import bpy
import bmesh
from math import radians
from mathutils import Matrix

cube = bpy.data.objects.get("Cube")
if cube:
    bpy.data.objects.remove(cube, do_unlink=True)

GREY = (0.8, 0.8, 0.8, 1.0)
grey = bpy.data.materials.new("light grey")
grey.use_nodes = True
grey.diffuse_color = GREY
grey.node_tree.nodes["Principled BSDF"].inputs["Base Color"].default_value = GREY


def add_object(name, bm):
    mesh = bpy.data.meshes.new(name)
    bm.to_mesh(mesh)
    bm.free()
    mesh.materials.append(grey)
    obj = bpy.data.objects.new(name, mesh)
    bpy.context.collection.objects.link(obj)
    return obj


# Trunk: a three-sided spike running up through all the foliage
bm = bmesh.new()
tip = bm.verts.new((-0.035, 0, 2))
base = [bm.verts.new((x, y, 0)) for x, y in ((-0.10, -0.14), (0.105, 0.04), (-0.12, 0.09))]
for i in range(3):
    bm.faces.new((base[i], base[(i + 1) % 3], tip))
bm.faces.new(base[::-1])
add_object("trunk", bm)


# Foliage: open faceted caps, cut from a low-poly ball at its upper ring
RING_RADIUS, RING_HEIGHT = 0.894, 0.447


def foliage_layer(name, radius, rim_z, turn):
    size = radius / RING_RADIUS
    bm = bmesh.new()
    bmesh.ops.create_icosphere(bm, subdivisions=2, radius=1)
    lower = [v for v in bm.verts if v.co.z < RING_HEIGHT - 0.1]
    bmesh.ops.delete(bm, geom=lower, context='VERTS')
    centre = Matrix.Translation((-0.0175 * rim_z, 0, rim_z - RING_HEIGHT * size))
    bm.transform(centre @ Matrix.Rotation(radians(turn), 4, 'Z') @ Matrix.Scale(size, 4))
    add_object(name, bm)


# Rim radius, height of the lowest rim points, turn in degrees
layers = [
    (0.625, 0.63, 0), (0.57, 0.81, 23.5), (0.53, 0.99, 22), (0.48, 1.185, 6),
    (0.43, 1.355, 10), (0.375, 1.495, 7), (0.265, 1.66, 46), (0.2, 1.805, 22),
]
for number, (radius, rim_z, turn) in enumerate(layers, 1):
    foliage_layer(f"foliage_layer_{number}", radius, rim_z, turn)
+ + + + + + +
WHAT NEEDS TO BE DONE =
Could you reproduce all of the material above, exactly as it reads?

THE ANSWER =
import bpy
import bmesh
from math import radians
from mathutils import Matrix

cube = bpy.data.objects.get("Cube")
if cube:
    bpy.data.objects.remove(cube, do_unlink=True)

GREY = (0.8, 0.8, 0.8, 1.0)
grey = bpy.data.materials.new("light grey")
grey.use_nodes = True
grey.diffuse_color = GREY
grey.node_tree.nodes["Principled BSDF"].inputs["Base Color"].default_value = GREY


def add_object(name, bm):
    mesh = bpy.data.meshes.new(name)
    bm.to_mesh(mesh)
    bm.free()
    mesh.materials.append(grey)
    obj = bpy.data.objects.new(name, mesh)
    bpy.context.collection.objects.link(obj)
    return obj


# Trunk: a three-sided spike running up through all the foliage
bm = bmesh.new()
tip = bm.verts.new((-0.035, 0, 2))
base = [bm.verts.new((x, y, 0)) for x, y in ((-0.10, -0.14), (0.105, 0.04), (-0.12, 0.09))]
for i in range(3):
    bm.faces.new((base[i], base[(i + 1) % 3], tip))
bm.faces.new(base[::-1])
add_object("trunk", bm)


# Foliage: open faceted caps, cut from a low-poly ball at its upper ring
RING_RADIUS, RING_HEIGHT = 0.894, 0.447


def foliage_layer(name, radius, rim_z, turn):
    size = radius / RING_RADIUS
    bm = bmesh.new()
    bmesh.ops.create_icosphere(bm, subdivisions=2, radius=1)
    lower = [v for v in bm.verts if v.co.z < RING_HEIGHT - 0.1]
    bmesh.ops.delete(bm, geom=lower, context='VERTS')
    centre = Matrix.Translation((-0.0175 * rim_z, 0, rim_z - RING_HEIGHT * size))
    bm.transform(centre @ Matrix.Rotation(radians(turn), 4, 'Z') @ Matrix.Scale(size, 4))
    add_object(name, bm)


# Rim radius, height of the lowest rim points, turn in degrees
layers = [
    (0.625, 0.63, 0), (0.57, 0.81, 23.5), (0.53, 0.99, 22), (0.48, 1.185, 6),
    (0.43, 1.355, 10), (0.375, 1.495, 7), (0.265, 1.66, 46), (0.2, 1.805, 22),
]
for number, (radius, rim_z, turn) in enumerate(layers, 1):
    foliage_layer(f"foliage_layer_{number}", radius, rim_z, turn)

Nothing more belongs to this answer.